Adenoid cystic carcinoma (ACC cancer) is a rare cancer that most commonly affects the salivary glands. The throat, mouth, lacrimal glands (tear glands) and other areas of the body, such as the breasts or prostate gland, can also be affected. Wherever it’s located, ACC cancer can spread along nerves and can be difficult to get rid of entirely.
For patients with ACC cancer in the skull base—the bones and structures that form the bottom of the head and the area just behind the eyes and nose—surgical tumor removal can be especially difficult. But at Tampa General Hospital’s Neuroscience Institute and Ear, Nose and Throat Institute, our multidisciplinary team of surgeons expertly treat ACC cancer and other types of skull base tumors with state-of-the-art technology. In fact, TGH has been ranked by U.S. News & World Report in the top 10% of hospitals in the nation for Neurology & Neurosurgery in 2022-23.
Adenoid Cystic Carcinoma Causes
There are no known causes of adenoid cystic carcinoma. However, as with many other types of cancer, genetic mutations are believed to be the underlying basis of malignant tumor development.
Adenoid Cystic Carcinoma Symptoms
Symptoms of ACC cancer will vary depending on the location of the malignancy. When adenoid cystic carcinoma affects the salivary glands or other structures in the skull base, symptoms can include:
- Facial Pain
- Facial drooping
- Numbness in the lips or other areas of the face
- Vision changes
- Eye bulging
- Pain and Swelling
Diagnosing Adenoid Cystic Carcinoma
Diagnosing ACC cancer typically begins with a detailed medical history, a physical examination, and lab tests. A variety of other tests will likely be performed to confirm the presence of adenoid cystic carcinoma and may include:
- Biopsies – removal of a small tissue sample of the suspected tumor for evaluation by a pathologist
- CT scan – a series of computerized X-rays that create a film of cross-sectional images of bones, tissues and organs
- MRI – images generated with a powerful magnet and radio waves that create visual cross sections of bones, tissues and organs
- PET scan – a test that uses an injectable radiotracer to create 3D images of organs
Adenoid Cystic Carcinoma Treatment
Treating adenoid cystic carcinoma usually involves skull base surgery to remove tumors and some surrounding tissue, to ensure that the cancer has not spread beyond the tumor itself. Sometimes a portion of a facial nerve may need to be removed during surgery, which can lead to facial drooping. Reconstructive surgery to address the dropping may be an option for some patients.
In cases where cancer is thought to have spread but hasn’t been seen, or a tumor cannot be entirely removed without damaging other organs, radiation therapy may be recommended.
Become a Patient
At Tampa General Hospital, our skull base surgery team comprises neurosurgeons, ENT surgeons, oncologists and many other specialists who are experts in their field.

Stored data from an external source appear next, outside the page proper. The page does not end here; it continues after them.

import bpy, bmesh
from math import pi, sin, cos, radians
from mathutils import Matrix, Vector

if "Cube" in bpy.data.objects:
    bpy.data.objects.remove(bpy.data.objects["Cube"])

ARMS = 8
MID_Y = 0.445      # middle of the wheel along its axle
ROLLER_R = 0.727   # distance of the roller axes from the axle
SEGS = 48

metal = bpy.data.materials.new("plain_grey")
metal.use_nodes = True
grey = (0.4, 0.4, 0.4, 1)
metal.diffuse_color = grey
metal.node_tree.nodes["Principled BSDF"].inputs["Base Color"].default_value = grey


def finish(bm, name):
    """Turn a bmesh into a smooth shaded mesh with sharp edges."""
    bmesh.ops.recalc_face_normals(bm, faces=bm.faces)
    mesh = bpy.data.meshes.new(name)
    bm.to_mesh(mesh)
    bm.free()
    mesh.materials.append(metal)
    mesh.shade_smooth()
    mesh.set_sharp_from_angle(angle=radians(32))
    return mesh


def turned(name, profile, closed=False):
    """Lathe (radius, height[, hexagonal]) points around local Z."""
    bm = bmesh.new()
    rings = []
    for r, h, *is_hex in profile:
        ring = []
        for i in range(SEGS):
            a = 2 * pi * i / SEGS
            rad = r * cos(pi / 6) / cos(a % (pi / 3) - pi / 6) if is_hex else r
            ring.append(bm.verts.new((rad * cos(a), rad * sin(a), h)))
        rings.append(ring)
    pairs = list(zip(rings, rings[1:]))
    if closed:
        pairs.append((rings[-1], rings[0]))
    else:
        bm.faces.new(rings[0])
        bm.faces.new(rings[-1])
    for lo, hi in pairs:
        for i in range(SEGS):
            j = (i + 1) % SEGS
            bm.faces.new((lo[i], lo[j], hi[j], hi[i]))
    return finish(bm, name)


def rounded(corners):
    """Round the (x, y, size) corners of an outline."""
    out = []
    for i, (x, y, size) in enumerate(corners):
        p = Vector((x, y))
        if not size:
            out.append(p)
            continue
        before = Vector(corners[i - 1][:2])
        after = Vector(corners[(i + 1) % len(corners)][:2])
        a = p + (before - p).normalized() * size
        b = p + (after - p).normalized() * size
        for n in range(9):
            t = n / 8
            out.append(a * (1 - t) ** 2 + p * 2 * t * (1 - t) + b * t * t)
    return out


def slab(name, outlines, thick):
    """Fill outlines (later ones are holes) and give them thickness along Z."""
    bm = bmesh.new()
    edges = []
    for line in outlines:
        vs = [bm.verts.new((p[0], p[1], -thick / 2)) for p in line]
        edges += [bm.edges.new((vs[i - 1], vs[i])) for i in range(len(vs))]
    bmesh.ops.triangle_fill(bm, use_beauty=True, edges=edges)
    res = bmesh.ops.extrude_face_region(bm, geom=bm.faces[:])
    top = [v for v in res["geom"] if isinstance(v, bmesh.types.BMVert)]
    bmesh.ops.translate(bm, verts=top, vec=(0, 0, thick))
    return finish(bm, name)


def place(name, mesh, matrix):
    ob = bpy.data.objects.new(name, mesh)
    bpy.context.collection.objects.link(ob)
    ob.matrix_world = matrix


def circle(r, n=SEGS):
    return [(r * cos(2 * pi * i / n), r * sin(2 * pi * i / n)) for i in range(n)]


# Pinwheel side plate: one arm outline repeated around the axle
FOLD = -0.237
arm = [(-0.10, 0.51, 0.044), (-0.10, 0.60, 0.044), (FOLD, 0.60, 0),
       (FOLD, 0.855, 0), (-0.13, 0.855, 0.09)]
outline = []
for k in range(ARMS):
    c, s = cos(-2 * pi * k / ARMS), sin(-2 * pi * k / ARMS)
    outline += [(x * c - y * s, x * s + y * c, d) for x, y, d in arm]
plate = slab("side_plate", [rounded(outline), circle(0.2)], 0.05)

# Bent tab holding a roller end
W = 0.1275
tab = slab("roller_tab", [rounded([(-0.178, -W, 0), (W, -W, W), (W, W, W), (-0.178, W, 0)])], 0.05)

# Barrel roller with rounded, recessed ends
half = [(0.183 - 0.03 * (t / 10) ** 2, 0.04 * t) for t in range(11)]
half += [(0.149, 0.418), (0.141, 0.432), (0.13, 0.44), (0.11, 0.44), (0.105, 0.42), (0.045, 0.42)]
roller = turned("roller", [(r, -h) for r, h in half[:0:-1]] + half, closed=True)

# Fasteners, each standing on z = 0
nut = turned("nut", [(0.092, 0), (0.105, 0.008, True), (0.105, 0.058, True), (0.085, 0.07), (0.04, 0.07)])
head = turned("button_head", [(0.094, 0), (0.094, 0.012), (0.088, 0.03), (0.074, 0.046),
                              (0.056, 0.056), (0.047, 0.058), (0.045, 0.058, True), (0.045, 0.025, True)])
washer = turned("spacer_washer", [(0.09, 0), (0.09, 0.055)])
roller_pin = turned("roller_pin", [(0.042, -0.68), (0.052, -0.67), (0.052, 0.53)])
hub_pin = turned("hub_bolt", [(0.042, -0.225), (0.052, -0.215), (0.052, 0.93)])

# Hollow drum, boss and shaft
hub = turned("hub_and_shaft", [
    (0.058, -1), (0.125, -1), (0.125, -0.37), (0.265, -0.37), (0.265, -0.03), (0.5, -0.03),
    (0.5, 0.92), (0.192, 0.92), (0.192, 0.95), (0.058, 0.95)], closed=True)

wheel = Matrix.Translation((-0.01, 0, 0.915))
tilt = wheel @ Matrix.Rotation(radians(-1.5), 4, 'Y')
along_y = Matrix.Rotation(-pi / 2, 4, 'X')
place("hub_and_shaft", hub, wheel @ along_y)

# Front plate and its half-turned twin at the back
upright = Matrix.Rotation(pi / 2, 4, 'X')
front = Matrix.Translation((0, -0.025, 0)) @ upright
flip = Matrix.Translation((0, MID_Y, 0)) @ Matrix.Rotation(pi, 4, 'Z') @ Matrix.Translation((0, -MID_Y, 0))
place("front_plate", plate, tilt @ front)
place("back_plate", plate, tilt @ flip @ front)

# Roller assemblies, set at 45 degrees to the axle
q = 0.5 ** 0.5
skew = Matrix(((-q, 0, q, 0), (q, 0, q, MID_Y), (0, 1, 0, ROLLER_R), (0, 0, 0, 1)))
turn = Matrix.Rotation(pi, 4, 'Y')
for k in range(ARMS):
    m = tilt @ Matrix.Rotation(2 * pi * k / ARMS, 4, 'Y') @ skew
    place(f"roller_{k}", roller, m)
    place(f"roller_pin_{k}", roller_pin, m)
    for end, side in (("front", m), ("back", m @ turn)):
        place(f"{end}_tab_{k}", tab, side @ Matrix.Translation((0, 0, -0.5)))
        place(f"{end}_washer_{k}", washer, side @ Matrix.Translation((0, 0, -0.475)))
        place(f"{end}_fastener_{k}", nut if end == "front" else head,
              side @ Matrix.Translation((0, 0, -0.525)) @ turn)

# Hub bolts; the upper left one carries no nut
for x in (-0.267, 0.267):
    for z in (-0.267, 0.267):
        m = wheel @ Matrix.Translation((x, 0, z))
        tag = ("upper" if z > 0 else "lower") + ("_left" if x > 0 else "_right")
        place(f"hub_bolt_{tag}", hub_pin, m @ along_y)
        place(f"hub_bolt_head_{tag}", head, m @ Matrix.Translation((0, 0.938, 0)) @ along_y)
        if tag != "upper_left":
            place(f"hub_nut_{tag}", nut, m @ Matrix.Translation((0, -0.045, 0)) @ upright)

They perform both endoscopic and traditional approaches to skull base surgery, recommending the options that best suit our patients’ needs. Our affiliation with the University of South Florida and our multidisciplinary approach to care has garnered us recognition as a Multidisciplinary Team of Distinction by the North American Skull Base Society.
To learn more about adenoid cystic carcinoma and schedule an appointment, call (800) 822-3627. We also give second opinions on previous diagnoses.